Journal cover Journal topic
Earth System Dynamics An interactive open-access journal of the European Geosciences Union

Journal metrics

  • IF value: 3.635 IF 3.635
  • IF 5-year<br/> value: 3.869 IF 5-year
    3.869
  • CiteScore<br/> value: 4.15 CiteScore
    4.15
  • SNIP value: 0.995 SNIP 0.995
  • SJR value: 2.742 SJR 2.742
  • IPP value: 3.679 IPP 3.679
  • h5-index value: 21 h5-index 21
ESD cover
Chief editors:
Somnath
 
Baidya Roy
,
Axel
 
Kleidon
,
Anders
 
Levermann
,
Valerio
 
Lucarini
 & 
Ning
 
Zeng

Earth System Dynamics (ESD) is an international scientific journal dedicated to the publication and public discussion of studies that take an interdisciplinary perspective of the functioning of the whole Earth system and global change. The overall behaviour of the Earth system is strongly shaped by the interactions among its various component systems, such as the atmosphere, cryosphere, hydrosphere, oceans, pedosphere, lithosphere, and the inner Earth, but also by life and human activity. ESD solicits contributions that investigate these various interactions and the underlying mechanisms, ways how these can be conceptualized, modelled, and quantified, predictions of the overall system behaviour to global changes, and the impacts for its habitability, humanity, and future Earth system management by human decision making.

News

Press Release: Removing CO2 from the air required to safeguard children’s future

18 Jul 2017

Reducing greenhouse-gas emissions is not enough to limit global warming to a level that wouldn’t risk young people’s future, according to a new study by a team of scientists who say we need negative emissions.

Update of publication policy

04 Jul 2017

The updated publication policy now is extended by the journal's open access statement, its archiving and indexing scheme, and explicit policies on corrections and retractions.

Revision of editors', referees', and authors' obligations

29 Jun 2017

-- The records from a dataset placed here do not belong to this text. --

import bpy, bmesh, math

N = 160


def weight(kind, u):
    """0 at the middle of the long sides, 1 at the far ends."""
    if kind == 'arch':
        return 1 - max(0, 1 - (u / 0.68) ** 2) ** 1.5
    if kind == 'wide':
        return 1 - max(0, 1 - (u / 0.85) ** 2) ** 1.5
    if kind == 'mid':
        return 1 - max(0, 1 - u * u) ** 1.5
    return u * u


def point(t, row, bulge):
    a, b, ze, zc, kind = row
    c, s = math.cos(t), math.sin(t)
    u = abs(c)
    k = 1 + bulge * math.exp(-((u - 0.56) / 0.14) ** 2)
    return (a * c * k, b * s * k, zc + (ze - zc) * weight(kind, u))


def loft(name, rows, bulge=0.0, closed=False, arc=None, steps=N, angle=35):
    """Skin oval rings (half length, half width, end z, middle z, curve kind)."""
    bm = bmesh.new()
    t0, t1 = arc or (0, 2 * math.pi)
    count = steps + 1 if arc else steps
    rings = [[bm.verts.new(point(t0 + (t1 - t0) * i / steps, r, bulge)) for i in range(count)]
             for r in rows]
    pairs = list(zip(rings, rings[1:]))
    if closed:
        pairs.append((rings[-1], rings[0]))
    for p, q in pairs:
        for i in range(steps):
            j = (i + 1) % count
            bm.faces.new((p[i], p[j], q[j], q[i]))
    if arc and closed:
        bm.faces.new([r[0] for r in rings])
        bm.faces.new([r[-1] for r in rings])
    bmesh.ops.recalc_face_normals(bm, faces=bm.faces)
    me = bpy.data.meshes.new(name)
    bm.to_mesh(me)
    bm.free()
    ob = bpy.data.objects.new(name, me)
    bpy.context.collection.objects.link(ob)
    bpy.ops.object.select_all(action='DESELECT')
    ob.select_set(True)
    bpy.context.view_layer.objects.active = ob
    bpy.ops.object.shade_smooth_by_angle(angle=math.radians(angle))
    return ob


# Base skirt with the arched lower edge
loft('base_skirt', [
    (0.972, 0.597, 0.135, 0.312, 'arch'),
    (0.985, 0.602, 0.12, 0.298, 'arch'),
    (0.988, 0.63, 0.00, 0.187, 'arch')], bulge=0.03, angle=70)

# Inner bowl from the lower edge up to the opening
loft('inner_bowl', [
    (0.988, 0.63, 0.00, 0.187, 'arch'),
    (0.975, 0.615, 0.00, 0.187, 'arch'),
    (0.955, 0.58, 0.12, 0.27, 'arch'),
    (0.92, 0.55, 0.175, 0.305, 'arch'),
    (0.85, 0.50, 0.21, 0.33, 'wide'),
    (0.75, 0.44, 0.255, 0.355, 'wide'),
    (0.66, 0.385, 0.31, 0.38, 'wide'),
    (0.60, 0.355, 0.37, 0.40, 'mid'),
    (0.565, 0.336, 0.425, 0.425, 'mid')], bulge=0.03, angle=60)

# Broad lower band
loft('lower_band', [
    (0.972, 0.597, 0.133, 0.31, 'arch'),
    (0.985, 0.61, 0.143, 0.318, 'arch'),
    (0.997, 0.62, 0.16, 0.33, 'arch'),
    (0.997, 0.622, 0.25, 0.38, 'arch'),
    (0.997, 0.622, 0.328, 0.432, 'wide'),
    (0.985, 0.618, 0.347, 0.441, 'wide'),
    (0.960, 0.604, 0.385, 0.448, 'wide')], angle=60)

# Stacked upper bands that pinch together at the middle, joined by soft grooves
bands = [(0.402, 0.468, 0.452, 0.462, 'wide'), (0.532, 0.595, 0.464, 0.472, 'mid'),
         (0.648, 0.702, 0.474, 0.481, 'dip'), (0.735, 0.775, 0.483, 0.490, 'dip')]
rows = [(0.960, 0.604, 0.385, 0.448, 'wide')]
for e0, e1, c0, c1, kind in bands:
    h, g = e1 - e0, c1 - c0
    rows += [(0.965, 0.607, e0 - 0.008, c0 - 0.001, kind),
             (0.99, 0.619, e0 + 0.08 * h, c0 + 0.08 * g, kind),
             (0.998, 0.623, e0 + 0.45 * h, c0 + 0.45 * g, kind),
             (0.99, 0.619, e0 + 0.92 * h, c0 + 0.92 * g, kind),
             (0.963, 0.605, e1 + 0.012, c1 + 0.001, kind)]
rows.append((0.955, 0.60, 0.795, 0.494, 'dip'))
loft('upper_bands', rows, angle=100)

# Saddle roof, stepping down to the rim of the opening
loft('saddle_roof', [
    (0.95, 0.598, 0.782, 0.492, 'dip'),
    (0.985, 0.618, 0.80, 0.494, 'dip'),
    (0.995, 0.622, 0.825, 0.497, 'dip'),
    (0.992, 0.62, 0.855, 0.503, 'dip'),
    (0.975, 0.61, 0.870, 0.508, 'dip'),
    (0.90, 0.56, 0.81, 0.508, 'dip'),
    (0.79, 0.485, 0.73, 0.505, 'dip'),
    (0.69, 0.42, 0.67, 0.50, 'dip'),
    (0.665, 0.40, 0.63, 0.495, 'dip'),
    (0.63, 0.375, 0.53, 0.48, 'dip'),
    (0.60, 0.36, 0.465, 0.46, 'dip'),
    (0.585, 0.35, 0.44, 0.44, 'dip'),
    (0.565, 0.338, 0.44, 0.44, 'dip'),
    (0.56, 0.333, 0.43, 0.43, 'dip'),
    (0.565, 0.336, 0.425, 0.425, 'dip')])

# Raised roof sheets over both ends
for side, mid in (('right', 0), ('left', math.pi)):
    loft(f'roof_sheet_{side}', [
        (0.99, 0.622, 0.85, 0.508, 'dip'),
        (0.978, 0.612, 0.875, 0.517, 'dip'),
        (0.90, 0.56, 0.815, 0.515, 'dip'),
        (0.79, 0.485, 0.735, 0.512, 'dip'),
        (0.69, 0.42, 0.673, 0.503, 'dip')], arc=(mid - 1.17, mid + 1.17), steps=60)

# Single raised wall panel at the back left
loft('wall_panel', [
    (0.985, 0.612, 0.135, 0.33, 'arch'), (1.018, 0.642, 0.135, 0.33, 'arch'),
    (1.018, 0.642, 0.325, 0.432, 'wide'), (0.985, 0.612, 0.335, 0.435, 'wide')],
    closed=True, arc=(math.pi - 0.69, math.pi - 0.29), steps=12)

The general obligations for editors, referees, and authors have been revised to give advice for the appropriate handling of literature suggestions.

Recent articles


Highlight articles

Global temperature now exceeds +1.25°C relative to 1880–1920, similar to warmth of the Eemian period. Keeping warming less than 1.5°C or CO2 below 350 ppm now requires extraction of CO2 from the air. If rapid phaseout of fossil fuel emissions begins soon, most extraction can be via improved agricultural and forestry practices. In contrast, continued high emissions places a burden on young people of massive technological CO2 extraction with large risks, high costs and uncertain feasibility.

James Hansen, Makiko Sato, Pushker Kharecha, Karina von Schuckmann, David J. Beerling, Junji Cao, Shaun Marcott, Valerie Masson-Delmotte, Michael J. Prather, Eelco J. Rohling, Jeremy Shakun, Pete Smith, Andrew Lacis, Gary Russell, and Reto Ruedy

In lowland Bolivia, satellite images show rivers collapsing and the replacement of forest with savannah. This was first described in 1996 as the result of logjams (river dams created by fallen trees). I have investigated how the logjams form and affect the forest through remote sensing and fieldwork. Logjams occur nearly every year and propagate upriver until the river changes course. This region offers a unique opportunity to study how frequent forest die-off events affect biodiversity.

Umberto Lombardo

Monsoon systems have undergone abrupt changes in past climates, and theoretical considerations show that threshold behavior can follow from the internal dynamics of monsoons. So far, however, the possibility of abrupt changes has not been explored for modern monsoon systems. We analyze state-of-the-art climate model simulations and show that some models project abrupt changes in Sahel rainfall in response to a dynamic shift in the West African monsoon under 21st century climate change.

Jacob Schewe and Anders Levermann

In this paper we describe the development and application of a new spatially explicit weathering scheme within the University of Victoria Earth System Climate Model (UVic ESCM). We integrated a dataset of modern-day lithology with a number of previously devised parameterizations for weathering dependency on temperature, primary productivity, and runoff. We tested the model with simulations of future carbon cycle perturbations and confirmed the importance of silicate weathering in the long term.

Marc-Olivier Brault, H. Damon Matthews, and Lawrence A. Mysak

The Arctic has been warming much faster than the rest of the globe, including Antarctica. Here it was shown that one of the important mechanisms that sets Antarctica apart from the Arctic is heat transport from lower latitudes, and it was argued that a decrease in land height due to Antarctic melting would be favorable for increased atmospheric heat transport from midlatitudes. Other factors related to the larger Antarctic land height were also investigated.

Marc Salzmann

Publications Copernicus